Boston University’s HeForShe event creates awareness for violence against women
‘The origin of being a woman is to be a woman of change and change the world’
Boston University HeForShe, a chapter of United Nations Entity of Gender Equality and the Empowerment of Women (UN Women), held their first event of the semester on October 19.
The event, titled “Spotlight: Shining Light on Female Violence," brought Maria Noel Vaeza, director of the programme division at UN Women, in to discuss domestic violence against women and how students can help decrease this violence against them.
“I believe in transformity of change, and in order to have transformity of change we need to listen to each other instead of disrespecting each other, we need to calm down and find a common ground,” Vaeza said during her speech.

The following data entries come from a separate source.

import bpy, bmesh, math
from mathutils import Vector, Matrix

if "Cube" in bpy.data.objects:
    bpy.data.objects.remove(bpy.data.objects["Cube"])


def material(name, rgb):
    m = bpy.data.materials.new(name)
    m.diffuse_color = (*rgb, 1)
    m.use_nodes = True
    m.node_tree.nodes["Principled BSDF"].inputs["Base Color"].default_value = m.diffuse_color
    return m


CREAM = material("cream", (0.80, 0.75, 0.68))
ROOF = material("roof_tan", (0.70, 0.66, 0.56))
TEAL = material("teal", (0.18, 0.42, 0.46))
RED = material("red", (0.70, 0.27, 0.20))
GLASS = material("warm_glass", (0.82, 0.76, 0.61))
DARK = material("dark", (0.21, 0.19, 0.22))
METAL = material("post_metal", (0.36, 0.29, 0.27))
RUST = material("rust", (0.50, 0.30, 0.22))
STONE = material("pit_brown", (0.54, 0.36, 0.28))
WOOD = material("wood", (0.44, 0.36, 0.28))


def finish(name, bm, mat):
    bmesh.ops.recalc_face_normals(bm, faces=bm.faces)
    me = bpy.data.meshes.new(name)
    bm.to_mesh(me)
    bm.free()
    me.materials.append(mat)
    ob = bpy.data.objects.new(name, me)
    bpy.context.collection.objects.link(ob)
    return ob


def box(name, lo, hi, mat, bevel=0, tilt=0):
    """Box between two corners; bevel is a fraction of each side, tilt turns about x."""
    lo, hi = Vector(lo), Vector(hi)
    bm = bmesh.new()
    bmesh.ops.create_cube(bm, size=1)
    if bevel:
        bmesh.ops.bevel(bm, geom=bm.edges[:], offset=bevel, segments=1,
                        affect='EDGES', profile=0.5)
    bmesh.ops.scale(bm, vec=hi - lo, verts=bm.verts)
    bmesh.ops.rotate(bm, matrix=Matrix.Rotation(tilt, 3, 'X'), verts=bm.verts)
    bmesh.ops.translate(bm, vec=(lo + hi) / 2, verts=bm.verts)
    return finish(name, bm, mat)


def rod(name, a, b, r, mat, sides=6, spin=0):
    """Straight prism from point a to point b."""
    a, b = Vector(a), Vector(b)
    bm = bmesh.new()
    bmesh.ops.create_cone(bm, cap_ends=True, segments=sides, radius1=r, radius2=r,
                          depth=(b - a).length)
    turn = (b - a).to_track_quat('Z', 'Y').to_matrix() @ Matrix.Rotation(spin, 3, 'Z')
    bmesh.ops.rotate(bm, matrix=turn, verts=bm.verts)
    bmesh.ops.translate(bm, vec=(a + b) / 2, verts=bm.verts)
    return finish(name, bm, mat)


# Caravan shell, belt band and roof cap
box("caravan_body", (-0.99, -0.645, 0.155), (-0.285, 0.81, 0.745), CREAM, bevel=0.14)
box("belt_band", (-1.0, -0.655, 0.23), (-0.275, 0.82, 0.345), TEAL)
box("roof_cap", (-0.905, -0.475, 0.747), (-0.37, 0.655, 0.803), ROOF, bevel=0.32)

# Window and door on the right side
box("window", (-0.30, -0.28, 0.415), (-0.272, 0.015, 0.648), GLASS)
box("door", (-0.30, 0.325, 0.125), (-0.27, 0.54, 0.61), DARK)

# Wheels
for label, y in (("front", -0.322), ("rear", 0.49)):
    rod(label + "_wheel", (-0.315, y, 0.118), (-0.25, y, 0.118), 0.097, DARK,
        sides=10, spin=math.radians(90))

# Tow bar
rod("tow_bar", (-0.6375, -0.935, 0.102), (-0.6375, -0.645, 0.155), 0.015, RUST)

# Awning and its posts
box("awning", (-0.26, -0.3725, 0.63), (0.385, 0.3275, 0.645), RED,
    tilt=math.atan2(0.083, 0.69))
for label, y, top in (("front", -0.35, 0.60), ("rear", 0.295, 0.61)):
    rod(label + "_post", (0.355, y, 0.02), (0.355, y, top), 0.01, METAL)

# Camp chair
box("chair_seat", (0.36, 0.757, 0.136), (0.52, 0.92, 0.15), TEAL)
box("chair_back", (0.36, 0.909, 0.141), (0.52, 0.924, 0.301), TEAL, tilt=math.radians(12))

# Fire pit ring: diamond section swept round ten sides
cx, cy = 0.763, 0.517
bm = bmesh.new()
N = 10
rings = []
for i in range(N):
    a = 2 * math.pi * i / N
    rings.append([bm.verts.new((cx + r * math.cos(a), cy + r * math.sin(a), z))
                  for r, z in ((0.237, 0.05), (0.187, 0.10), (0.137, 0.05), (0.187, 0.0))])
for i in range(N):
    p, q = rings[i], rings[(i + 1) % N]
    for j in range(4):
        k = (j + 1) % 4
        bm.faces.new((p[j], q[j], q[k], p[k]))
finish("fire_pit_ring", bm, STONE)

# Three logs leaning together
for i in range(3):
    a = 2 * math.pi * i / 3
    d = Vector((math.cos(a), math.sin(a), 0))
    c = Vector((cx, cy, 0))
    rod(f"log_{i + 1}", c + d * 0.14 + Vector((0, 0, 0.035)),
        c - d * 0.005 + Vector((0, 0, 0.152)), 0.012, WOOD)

The HeForShe campaign is only one year old at Boston University but has already made a huge impact on awareness for gender equality and other concepts.
After a successful first year last year with events revolving around HeForShe’s six focus areas — politics, health, identity, education, violence, and work — the club felt it would be beneficial to actually bring a representative from UN Women to BU. This led the club to bring Vaeza in to speak.
“She can give attendees the greatest breadth of knowledge since she promotes what we advocate for a living,” said Grace Li, vice president of BU HeForShe. “She is an extremely successful and influential international businesswoman and advocates for gender equality. We thought this type of a speaker could attract the widest range of audiences, including those interested in foreign affairs and international business, and those who hope to learn more about what the UN is doing to advocate for gender equality.”
The event also has a special place in the club’s heart — Ms. Vaeza is BU HeForShe president Francesca Ogilvie Vaeza’s mother.
“She has been an inspiration for Francesca her entire life,” Li said. “She is a strong, successful woman, and we knew that her passion for her work would call others to action.”
Ogilvie Vaeza took action to prepare the event, planning with her mother every detail.
“I spent days coordinating with my mom as to when she would be able to come, what topics she would cover that would be of interest to current college students at BU, how we wanted the event to be managed, and so on,” Oglivie Vaeza said.
The talk’s main focus was to educate college students about violence against women, especially in the workforce, so that when women graduate from school they understand the difficulty there is for women to find jobs.
“UN Women in general want to educate college students the importance of gender for when they graduate and go into the workforce,” Ogilvie Vaeza said.
Throughout the event, Vaeza referenced a study conducted by the United Nations to figure out the reason there is a small amount of women currently in the workforce. UN Women found that the main reason was due to violence against women, because if a woman has experienced violence toward them they were more likely to be out of the office.
Not only is there violence against women in the modern workplace, there is also violence against women in politics. Only 13 percent of women were in parliament, which Vaeza called an extremely low amount.
Other reasons that attributed to the low numbers of women in the workforce were that they are not given access to proper childcare. They found that women had trouble finding good care to leave their child in while they work, and were more likely to have unpaid jobs such as being caretakers of their children.
“A way to fix this problem is to create better childcare for women to be able to work, childcare here needs to position an economy of care," Vaeza said. "By the campaign creating awareness and giving peer pressure generates help in women receiving jobs.”
In addition, their data showed that 80 percent of jobs for women were in the informal sector (jobs that are not taxed), and that men were fearful that women will replace their positions if hired in the formal sector.
Less than one third of women had senior management positions, according to Vaeza. She said ways to counteract this issue would be to create awareness that females statistically actually help “grow the pie” and do not take away from job positions that are currently filled by males and instead add to companies in positive ways, especially in the science and technology field.
"The UN Women are currently fighting for girls in the STEM workforce because in 10 years it is estimated that 90 percent of all jobs will disappear due to technological advances, so STEM is important because it will help women get jobs in the future," Vaeza said.
To spread the data’s results and create awareness of violence against women, UN Women lit up famous buildings and structures, such as the Empire State Building and the pyramids in Egypt, around the world orange, the color of awareness for violence against women. The UN Women also held a activism event over the span of 16 days as a way to educate as many people as possible about the violence against women.
"Educating people with the data is so important because if there is no data there is no public policy, so data segregated by sex is super important,” Vaeza said.
BU HeForShe will also be holding their own 16 days of activism event to create awareness of this in the BU community.
Oglivie Vaeza hopes this event and their 16 days of activism will show that people can make a difference and change the world for all of us in the BU community and beyond.
“Violence against women happens in so many places that our peers will encounter either as woman/femme or as a man benefitting or suffering from the systems in place,” Oglivie Vaeza said. “It happened with the professors who have sexually harassed students, it happened when the administration does not hire women to fulfill higher-paid positions, it happens when sexual assault on campus is permitted without legal repercussions. It affects us all.”